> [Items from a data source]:
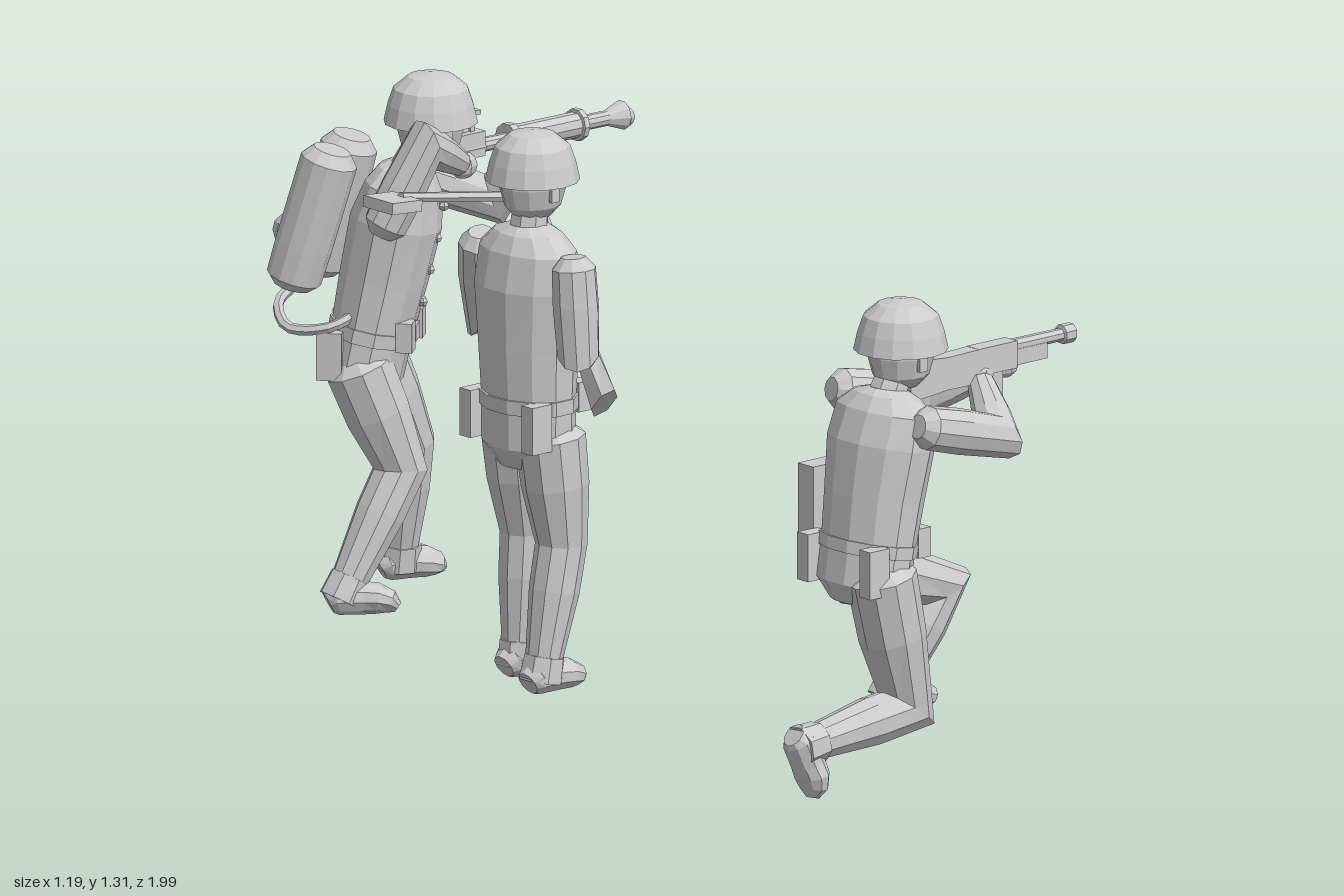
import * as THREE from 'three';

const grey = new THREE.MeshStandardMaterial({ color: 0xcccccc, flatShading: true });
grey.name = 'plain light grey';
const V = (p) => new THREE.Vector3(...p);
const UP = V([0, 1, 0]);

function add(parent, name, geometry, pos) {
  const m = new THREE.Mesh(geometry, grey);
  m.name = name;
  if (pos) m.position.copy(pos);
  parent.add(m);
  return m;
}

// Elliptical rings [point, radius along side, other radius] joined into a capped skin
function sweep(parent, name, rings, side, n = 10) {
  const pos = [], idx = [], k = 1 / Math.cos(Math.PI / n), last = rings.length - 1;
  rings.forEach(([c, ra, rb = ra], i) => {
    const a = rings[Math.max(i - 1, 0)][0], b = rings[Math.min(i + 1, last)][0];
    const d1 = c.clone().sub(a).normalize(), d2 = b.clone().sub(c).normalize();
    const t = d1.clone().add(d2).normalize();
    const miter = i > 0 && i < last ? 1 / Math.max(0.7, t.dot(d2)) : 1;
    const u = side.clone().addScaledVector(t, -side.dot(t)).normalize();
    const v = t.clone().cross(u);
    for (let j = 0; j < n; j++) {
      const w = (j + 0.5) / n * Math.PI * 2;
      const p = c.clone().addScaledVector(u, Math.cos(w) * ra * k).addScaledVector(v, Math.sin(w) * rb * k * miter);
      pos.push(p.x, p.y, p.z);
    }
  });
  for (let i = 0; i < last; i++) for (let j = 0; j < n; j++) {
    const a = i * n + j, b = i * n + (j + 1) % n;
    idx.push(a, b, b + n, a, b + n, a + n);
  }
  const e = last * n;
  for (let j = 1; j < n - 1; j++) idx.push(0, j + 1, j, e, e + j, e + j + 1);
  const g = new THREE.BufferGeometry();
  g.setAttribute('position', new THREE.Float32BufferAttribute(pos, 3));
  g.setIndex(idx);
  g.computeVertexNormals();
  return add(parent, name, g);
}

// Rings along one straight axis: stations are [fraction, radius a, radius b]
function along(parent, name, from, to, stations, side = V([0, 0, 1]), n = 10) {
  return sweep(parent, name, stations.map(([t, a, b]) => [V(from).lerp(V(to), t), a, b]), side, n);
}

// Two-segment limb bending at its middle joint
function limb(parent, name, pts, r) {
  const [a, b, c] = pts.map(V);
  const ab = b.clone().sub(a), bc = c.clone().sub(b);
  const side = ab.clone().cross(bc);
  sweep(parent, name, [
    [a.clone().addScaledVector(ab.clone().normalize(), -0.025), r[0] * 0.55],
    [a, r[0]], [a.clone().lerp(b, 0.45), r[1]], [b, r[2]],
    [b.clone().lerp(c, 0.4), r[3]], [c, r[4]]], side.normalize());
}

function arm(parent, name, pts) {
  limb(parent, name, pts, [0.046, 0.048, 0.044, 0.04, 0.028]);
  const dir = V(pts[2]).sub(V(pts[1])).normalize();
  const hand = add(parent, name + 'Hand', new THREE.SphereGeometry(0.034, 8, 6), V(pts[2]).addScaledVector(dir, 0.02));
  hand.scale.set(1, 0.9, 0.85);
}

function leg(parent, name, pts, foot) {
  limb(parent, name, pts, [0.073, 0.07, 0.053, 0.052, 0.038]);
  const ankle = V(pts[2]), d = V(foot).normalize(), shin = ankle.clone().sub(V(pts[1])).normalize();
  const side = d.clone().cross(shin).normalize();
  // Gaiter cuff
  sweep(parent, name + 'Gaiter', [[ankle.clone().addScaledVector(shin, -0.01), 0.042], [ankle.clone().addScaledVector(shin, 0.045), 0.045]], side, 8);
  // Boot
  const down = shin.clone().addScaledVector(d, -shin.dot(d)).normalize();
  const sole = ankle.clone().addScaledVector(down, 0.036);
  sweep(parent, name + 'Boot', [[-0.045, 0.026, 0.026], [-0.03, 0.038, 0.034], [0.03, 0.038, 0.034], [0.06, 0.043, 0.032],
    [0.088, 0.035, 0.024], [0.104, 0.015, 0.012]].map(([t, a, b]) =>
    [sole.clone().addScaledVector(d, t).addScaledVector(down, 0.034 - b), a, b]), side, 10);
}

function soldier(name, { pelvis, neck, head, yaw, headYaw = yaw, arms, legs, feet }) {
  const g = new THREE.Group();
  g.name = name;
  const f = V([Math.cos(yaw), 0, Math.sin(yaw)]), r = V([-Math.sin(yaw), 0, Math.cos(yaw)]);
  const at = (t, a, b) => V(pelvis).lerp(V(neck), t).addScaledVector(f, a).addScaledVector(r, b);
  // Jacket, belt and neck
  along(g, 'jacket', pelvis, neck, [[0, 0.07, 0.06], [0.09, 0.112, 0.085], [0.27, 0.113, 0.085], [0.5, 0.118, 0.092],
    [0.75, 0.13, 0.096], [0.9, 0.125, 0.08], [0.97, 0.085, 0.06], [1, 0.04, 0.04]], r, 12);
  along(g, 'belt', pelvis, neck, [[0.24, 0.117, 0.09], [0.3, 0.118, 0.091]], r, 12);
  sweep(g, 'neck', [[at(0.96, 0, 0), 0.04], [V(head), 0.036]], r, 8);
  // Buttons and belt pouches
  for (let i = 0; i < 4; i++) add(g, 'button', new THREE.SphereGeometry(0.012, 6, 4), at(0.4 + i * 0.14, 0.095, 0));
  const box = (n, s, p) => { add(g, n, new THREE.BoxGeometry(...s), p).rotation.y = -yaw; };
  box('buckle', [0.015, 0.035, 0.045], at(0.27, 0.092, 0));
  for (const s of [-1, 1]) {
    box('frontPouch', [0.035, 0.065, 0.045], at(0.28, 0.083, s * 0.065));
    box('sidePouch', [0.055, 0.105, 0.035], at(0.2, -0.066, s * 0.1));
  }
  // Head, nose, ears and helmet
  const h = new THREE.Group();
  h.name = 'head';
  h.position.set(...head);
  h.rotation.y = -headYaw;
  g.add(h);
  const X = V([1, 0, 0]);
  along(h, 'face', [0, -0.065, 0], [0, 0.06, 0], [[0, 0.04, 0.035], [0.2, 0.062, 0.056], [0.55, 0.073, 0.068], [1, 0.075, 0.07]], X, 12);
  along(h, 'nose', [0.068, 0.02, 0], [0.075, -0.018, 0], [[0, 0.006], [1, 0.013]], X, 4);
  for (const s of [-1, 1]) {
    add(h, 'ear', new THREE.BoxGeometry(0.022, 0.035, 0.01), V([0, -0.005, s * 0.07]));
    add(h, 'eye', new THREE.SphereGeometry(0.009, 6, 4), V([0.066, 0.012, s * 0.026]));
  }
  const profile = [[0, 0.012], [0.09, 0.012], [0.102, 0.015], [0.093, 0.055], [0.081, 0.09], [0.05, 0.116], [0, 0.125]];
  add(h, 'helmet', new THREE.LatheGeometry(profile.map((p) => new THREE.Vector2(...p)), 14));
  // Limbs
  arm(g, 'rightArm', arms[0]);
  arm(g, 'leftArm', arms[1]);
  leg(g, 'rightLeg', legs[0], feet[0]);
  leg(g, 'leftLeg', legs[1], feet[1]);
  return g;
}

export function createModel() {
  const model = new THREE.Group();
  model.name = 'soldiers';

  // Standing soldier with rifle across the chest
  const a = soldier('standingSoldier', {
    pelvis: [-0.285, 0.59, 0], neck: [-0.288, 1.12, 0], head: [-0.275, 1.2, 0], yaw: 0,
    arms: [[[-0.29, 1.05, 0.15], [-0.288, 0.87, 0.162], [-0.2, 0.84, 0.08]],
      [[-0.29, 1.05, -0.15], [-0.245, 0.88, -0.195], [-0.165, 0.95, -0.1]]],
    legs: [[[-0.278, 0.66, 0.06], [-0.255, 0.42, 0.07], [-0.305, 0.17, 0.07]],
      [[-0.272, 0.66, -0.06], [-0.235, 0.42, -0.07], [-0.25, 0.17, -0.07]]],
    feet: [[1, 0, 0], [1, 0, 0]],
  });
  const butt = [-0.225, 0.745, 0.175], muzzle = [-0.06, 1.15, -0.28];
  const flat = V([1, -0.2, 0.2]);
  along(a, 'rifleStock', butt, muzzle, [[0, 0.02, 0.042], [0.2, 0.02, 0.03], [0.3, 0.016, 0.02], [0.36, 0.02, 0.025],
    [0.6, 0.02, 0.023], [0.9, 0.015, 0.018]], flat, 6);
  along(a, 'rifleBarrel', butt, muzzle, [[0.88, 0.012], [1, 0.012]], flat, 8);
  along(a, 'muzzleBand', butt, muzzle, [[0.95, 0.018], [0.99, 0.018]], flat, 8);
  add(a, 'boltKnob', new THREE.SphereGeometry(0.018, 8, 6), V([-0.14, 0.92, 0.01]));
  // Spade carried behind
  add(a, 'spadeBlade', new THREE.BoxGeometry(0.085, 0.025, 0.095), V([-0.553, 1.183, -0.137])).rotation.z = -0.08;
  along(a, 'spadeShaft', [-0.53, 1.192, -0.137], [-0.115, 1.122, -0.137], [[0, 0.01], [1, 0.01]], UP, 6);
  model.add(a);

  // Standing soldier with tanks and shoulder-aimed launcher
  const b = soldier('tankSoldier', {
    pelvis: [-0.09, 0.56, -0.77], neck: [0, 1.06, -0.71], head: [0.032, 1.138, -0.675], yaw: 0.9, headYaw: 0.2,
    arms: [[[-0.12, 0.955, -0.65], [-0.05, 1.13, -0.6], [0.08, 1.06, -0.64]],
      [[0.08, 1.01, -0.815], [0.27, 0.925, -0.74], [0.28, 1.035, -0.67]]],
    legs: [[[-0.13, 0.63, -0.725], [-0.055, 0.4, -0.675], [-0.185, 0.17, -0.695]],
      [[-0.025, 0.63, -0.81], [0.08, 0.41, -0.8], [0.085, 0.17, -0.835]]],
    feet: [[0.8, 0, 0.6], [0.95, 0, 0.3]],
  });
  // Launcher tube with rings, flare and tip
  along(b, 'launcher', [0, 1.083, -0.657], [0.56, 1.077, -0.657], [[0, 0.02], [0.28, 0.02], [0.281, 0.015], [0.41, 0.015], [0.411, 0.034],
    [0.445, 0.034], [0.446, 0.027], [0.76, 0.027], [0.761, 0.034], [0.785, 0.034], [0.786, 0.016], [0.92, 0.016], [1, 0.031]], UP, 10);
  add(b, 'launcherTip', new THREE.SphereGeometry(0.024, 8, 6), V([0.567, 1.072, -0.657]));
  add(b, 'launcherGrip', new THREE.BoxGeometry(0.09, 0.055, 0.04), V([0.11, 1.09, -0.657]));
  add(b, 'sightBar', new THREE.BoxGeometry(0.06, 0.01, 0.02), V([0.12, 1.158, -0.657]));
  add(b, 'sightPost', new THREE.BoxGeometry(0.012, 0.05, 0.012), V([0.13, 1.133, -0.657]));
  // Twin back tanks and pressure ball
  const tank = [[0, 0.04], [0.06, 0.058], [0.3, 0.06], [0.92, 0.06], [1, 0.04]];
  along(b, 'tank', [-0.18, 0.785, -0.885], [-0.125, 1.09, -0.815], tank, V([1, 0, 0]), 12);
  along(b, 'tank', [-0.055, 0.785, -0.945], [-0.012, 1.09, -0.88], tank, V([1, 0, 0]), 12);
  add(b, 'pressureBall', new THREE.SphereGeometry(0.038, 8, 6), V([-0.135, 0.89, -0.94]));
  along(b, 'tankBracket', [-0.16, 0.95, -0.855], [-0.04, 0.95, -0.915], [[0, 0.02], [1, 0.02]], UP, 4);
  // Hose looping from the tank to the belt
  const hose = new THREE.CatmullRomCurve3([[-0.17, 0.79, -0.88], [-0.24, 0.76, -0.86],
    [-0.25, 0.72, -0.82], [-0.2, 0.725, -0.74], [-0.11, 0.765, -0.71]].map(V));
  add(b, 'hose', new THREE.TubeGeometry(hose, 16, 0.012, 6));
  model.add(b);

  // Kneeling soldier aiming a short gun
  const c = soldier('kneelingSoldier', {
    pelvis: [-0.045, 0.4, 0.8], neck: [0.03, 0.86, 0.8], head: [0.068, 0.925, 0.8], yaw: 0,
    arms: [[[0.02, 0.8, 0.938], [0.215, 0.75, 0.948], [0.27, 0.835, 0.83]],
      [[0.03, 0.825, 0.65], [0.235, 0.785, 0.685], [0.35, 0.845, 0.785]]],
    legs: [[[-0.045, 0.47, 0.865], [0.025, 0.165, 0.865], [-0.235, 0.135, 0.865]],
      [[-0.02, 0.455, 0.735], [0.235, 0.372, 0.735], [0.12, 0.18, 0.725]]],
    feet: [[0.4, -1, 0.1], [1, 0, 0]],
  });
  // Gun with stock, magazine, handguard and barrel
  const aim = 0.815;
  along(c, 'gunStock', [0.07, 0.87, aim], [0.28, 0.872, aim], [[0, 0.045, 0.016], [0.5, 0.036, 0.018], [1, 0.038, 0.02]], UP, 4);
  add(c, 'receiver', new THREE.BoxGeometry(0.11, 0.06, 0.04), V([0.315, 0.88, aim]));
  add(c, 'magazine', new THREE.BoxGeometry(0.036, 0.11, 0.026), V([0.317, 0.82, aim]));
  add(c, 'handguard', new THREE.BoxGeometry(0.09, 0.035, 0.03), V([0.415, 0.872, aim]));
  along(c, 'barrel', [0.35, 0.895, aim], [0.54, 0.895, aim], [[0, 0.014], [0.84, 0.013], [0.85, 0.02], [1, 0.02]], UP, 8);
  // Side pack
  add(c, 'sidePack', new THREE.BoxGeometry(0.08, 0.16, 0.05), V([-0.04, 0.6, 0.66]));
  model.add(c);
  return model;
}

> [PROMPT]: Set down exactly the lines running from the beginning of the entries above to the line that contains "function add(parent, name, geometry, pos)", including both, and leave out pictures.

> [TASK OUTPUT]:
import * as THREE from 'three';

const grey = new THREE.MeshStandardMaterial({ color: 0xcccccc, flatShading: true });
grey.name = 'plain light grey';
const V = (p) => new THREE.Vector3(...p);
const UP = V([0, 1, 0]);

function add(parent, name, geometry, pos) {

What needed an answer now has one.